Exercise prompt: The material below contains a line with "bmesh.ops.recalc_face_normals(bm, faces=bm.faces)" and a line with "bpy.context.collection.objects.link(obj)". Copy exactly those two lines and all lines between them.

Exercise material:
------------------------------------------------------------
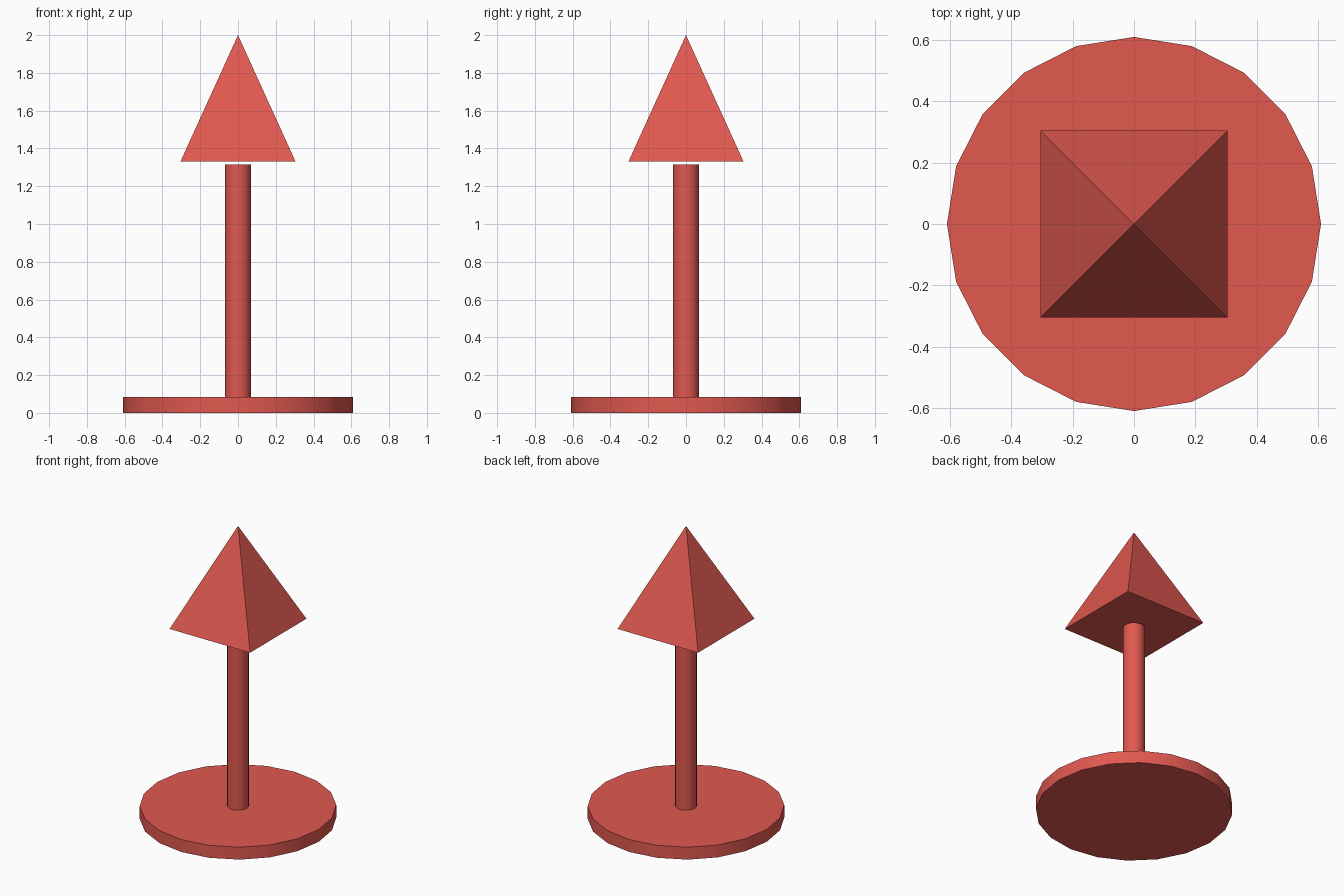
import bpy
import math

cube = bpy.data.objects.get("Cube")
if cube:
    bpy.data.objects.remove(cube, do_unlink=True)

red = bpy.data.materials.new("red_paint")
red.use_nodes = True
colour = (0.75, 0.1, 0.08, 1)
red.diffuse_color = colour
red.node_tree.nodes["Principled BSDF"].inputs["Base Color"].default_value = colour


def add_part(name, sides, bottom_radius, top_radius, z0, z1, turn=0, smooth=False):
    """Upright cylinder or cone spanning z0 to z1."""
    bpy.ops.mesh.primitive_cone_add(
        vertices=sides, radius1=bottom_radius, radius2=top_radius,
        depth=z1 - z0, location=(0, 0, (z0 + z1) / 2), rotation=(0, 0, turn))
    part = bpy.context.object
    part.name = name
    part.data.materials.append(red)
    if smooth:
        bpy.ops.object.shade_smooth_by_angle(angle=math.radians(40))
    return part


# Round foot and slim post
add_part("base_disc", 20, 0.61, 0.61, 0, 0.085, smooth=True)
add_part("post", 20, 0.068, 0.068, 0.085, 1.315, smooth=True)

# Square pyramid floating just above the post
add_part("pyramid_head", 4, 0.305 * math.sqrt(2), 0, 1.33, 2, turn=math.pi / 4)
------------------------------------------------------------
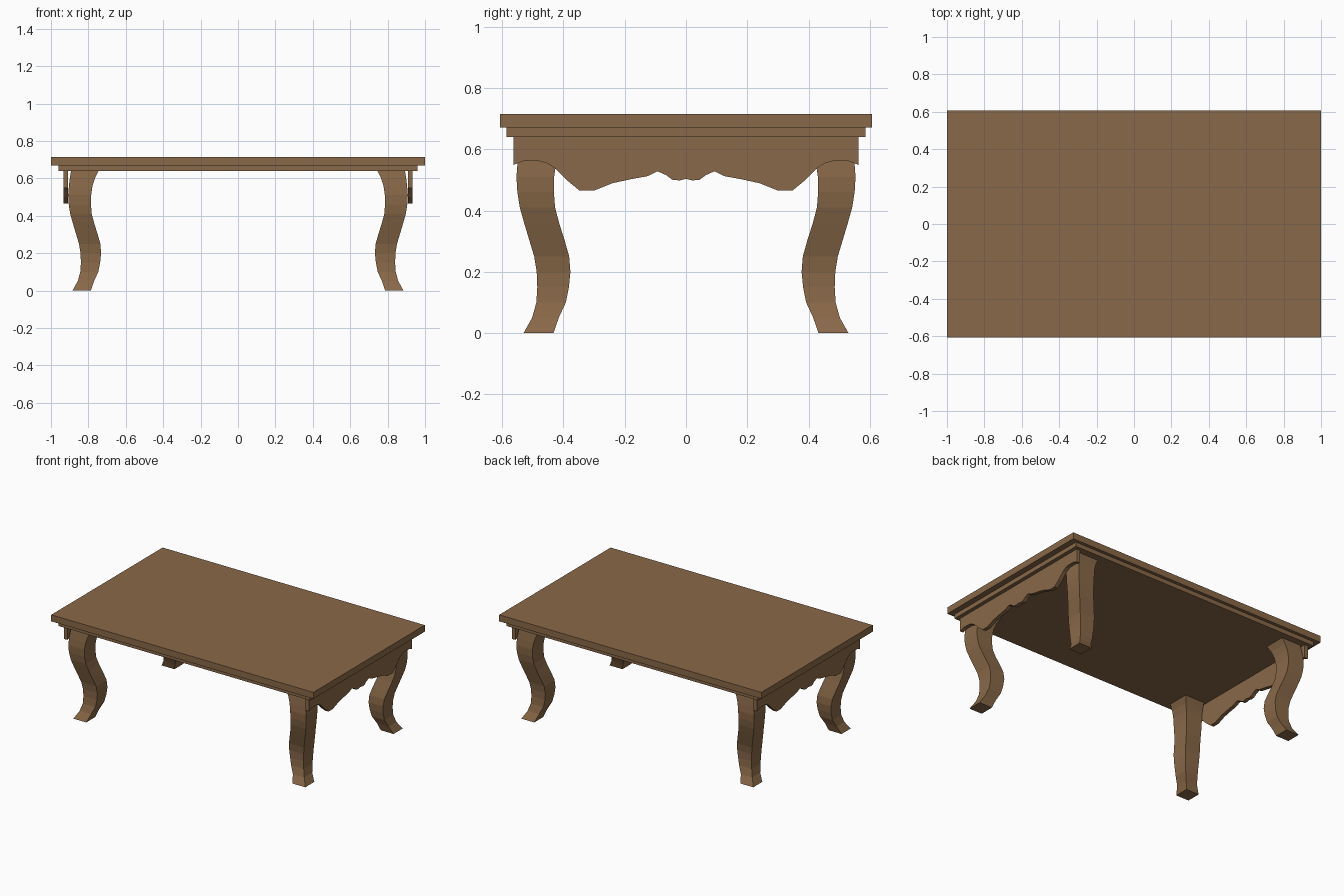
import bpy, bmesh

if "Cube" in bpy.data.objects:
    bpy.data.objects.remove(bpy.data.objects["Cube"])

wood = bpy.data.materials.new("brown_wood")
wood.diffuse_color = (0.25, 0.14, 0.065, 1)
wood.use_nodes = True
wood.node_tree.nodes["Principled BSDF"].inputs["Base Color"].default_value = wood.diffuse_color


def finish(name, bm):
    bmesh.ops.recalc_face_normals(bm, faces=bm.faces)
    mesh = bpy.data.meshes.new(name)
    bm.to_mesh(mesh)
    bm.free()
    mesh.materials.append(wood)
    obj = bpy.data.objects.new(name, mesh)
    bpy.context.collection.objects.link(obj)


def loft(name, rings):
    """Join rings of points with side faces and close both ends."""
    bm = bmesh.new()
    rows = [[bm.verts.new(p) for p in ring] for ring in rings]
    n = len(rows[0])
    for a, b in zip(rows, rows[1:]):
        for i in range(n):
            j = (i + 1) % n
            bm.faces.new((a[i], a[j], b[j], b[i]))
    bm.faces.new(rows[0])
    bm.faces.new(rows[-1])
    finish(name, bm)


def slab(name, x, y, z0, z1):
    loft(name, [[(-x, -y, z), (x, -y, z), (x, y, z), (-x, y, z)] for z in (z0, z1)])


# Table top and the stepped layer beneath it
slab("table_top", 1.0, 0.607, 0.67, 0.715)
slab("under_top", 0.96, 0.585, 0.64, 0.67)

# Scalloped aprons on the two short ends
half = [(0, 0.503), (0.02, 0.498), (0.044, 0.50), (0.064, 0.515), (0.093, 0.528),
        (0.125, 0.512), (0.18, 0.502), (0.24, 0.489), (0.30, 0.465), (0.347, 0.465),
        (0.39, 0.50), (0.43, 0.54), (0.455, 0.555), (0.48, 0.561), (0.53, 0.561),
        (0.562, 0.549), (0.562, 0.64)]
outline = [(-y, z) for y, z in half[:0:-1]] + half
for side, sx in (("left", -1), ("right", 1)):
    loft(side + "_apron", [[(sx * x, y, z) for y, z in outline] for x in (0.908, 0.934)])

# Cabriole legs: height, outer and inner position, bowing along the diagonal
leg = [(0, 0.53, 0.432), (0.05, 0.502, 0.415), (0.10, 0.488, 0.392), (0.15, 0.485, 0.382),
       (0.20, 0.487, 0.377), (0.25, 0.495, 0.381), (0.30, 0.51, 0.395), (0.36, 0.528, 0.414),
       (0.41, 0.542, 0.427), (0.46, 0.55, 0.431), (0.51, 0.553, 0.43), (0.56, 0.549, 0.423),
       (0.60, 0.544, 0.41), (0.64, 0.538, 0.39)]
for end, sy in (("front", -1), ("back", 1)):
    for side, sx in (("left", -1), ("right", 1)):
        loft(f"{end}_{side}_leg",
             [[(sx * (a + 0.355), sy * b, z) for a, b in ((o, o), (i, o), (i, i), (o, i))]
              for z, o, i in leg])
------------------------------------------------------------
Response below:
    bmesh.ops.recalc_face_normals(bm, faces=bm.faces)
    mesh = bpy.data.meshes.new(name)
    bm.to_mesh(mesh)
    bm.free()
    mesh.materials.append(wood)
    obj = bpy.data.objects.new(name, mesh)
    bpy.context.collection.objects.link(obj)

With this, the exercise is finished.